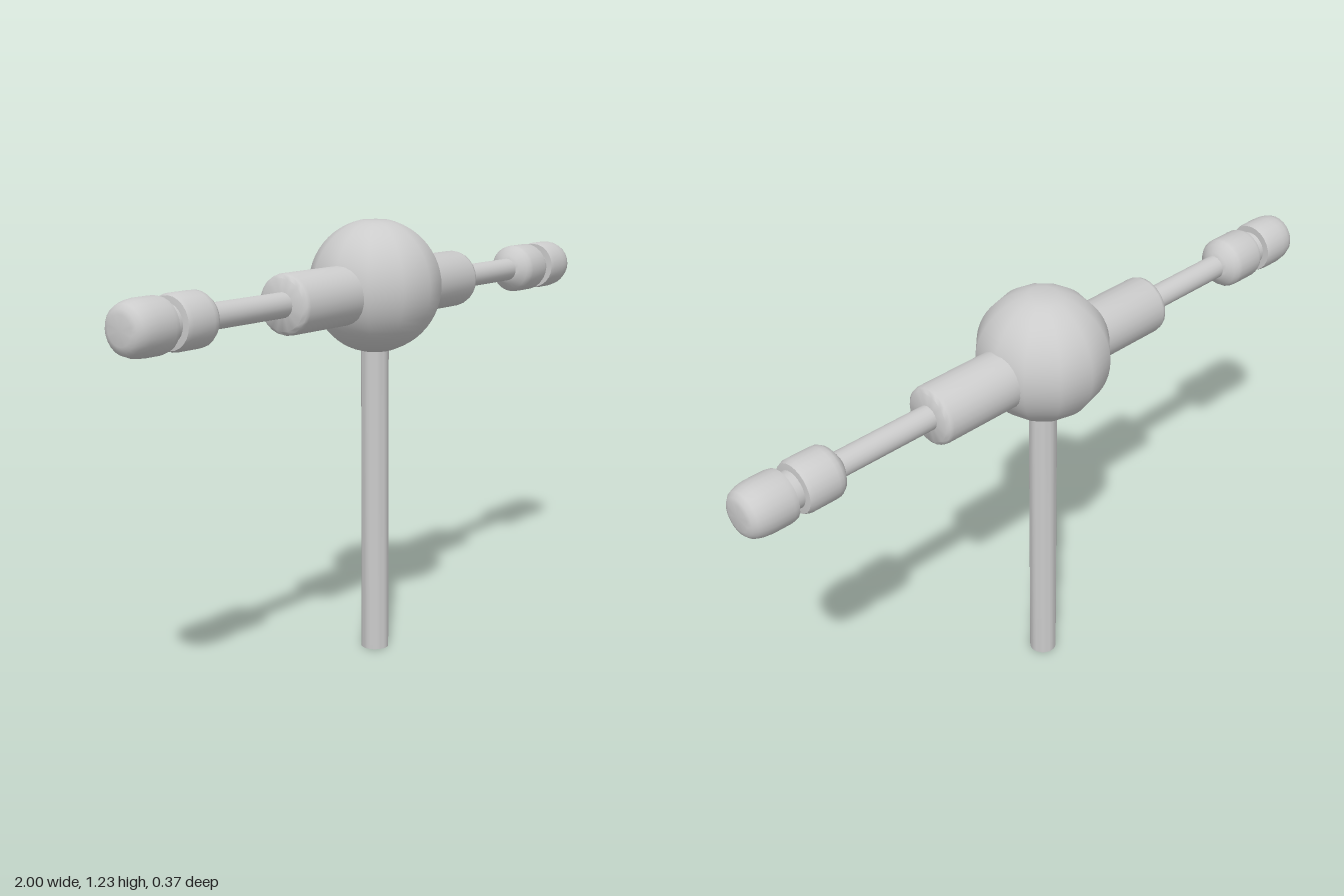
import * as THREE from 'three';
import { toCreasedNormals } from 'three/addons/utils/BufferGeometryUtils.js';

const material = new THREE.MeshStandardMaterial({ color: 0xcccccc });

// Turned part from [radius, height] pairs, with hard edges kept sharp
function turned(name, points, segments) {
  const lathe = new THREE.LatheGeometry(points.map(([r, h]) => new THREE.Vector2(r, h)), segments);
  const mesh = new THREE.Mesh(toCreasedNormals(lathe, 0.7), material);
  mesh.name = name;
  return mesh;
}

// One side arm, running from the hub out to its tip
function arm(name, turn) {
  const group = new THREE.Group();
  group.name = name;
  const sleeve = turned('sleeve', [
    [0, 0.02], [0.082, 0.02], [0.082, 0.392], [0.079, 0.403], [0.07, 0.41], [0, 0.41],
  ], 24);
  const rod = turned('rod', [[0.034, 0.39], [0.034, 0.72]], 20);
  const collar = turned('collar', [
    [0, 0.70], [0.034, 0.705], [0.044, 0.711], [0.063, 0.724], [0.071, 0.737],
    [0.072, 0.75], [0.072, 0.825], [0.067, 0.838], [0.05, 0.84], [0, 0.84],
  ], 24);
  const neck = turned('grooveNeck', [[0.05, 0.835], [0.05, 0.875]], 24);
  const cap = turned('tipCap', [
    [0, 0.87], [0.069, 0.87], [0.072, 0.885], [0.072, 0.94], [0.069, 0.965],
    [0.062, 0.985], [0.051, 0.996], [0.038, 1], [0, 1],
  ], 24);
  for (const part of [sleeve, rod, collar, neck, cap]) {
    part.geometry.rotateZ(-Math.PI / 2);
    group.add(part);
  }
  group.position.y = 1.038;
  group.rotation.y = turn;
  return group;
}

export function createModel() {
  const model = new THREE.Group();
  model.name = 'crossArmPost';

  // Post
  model.add(turned('post', [[0, 0], [0.039, 0], [0.039, 0.9]], 24));

  // Ball hub with small flats at top and bottom
  const radius = 0.186, steps = 24, flat = 0.215;
  const profile = [[0, -radius * Math.cos(flat)]];
  for (let i = 0; i <= steps; i++) {
    const a = flat + (Math.PI - 2 * flat) * i / steps;
    profile.push([radius * Math.sin(a), -radius * Math.cos(a)]);
  }
  profile.push([0, radius * Math.cos(flat)]);
  const hub = turned('ballHub', profile, 12);
  hub.position.y = 1.052;
  model.add(hub);

  // Matching arms on both sides
  model.add(arm('leftArm', 0), arm('rightArm', Math.PI));
  return model;
}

# What this task involves
A precise copy of each record, with the images removed, should be output.

# Answer for the task
import * as THREE from 'three';
import { toCreasedNormals } from 'three/addons/utils/BufferGeometryUtils.js';

const material = new THREE.MeshStandardMaterial({ color: 0xcccccc });

// Turned part from [radius, height] pairs, with hard edges kept sharp
function turned(name, points, segments) {
  const lathe = new THREE.LatheGeometry(points.map(([r, h]) => new THREE.Vector2(r, h)), segments);
  const mesh = new THREE.Mesh(toCreasedNormals(lathe, 0.7), material);
  mesh.name = name;
  return mesh;
}

// One side arm, running from the hub out to its tip
function arm(name, turn) {
  const group = new THREE.Group();
  group.name = name;
  const sleeve = turned('sleeve', [
    [0, 0.02], [0.082, 0.02], [0.082, 0.392], [0.079, 0.403], [0.07, 0.41], [0, 0.41],
  ], 24);
  const rod = turned('rod', [[0.034, 0.39], [0.034, 0.72]], 20);
  const collar = turned('collar', [
    [0, 0.70], [0.034, 0.705], [0.044, 0.711], [0.063, 0.724], [0.071, 0.737],
    [0.072, 0.75], [0.072, 0.825], [0.067, 0.838], [0.05, 0.84], [0, 0.84],
  ], 24);
  const neck = turned('grooveNeck', [[0.05, 0.835], [0.05, 0.875]], 24);
  const cap = turned('tipCap', [
    [0, 0.87], [0.069, 0.87], [0.072, 0.885], [0.072, 0.94], [0.069, 0.965],
    [0.062, 0.985], [0.051, 0.996], [0.038, 1], [0, 1],
  ], 24);
  for (const part of [sleeve, rod, collar, neck, cap]) {
    part.geometry.rotateZ(-Math.PI / 2);
    group.add(part);
  }
  group.position.y = 1.038;
  group.rotation.y = turn;
  return group;
}

export function createModel() {
  const model = new THREE.Group();
  model.name = 'crossArmPost';

  // Post
  model.add(turned('post', [[0, 0], [0.039, 0], [0.039, 0.9]], 24));

  // Ball hub with small flats at top and bottom
  const radius = 0.186, steps = 24, flat = 0.215;
  const profile = [[0, -radius * Math.cos(flat)]];
  for (let i = 0; i <= steps; i++) {
    const a = flat + (Math.PI - 2 * flat) * i / steps;
    profile.push([radius * Math.sin(a), -radius * Math.cos(a)]);
  }
  profile.push([0, radius * Math.cos(flat)]);
  const hub = turned('ballHub', profile, 12);
  hub.position.y = 1.052;
  model.add(hub);

  // Matching arms on both sides
  model.add(arm('leftArm', 0), arm('rightArm', Math.PI));
  return model;
}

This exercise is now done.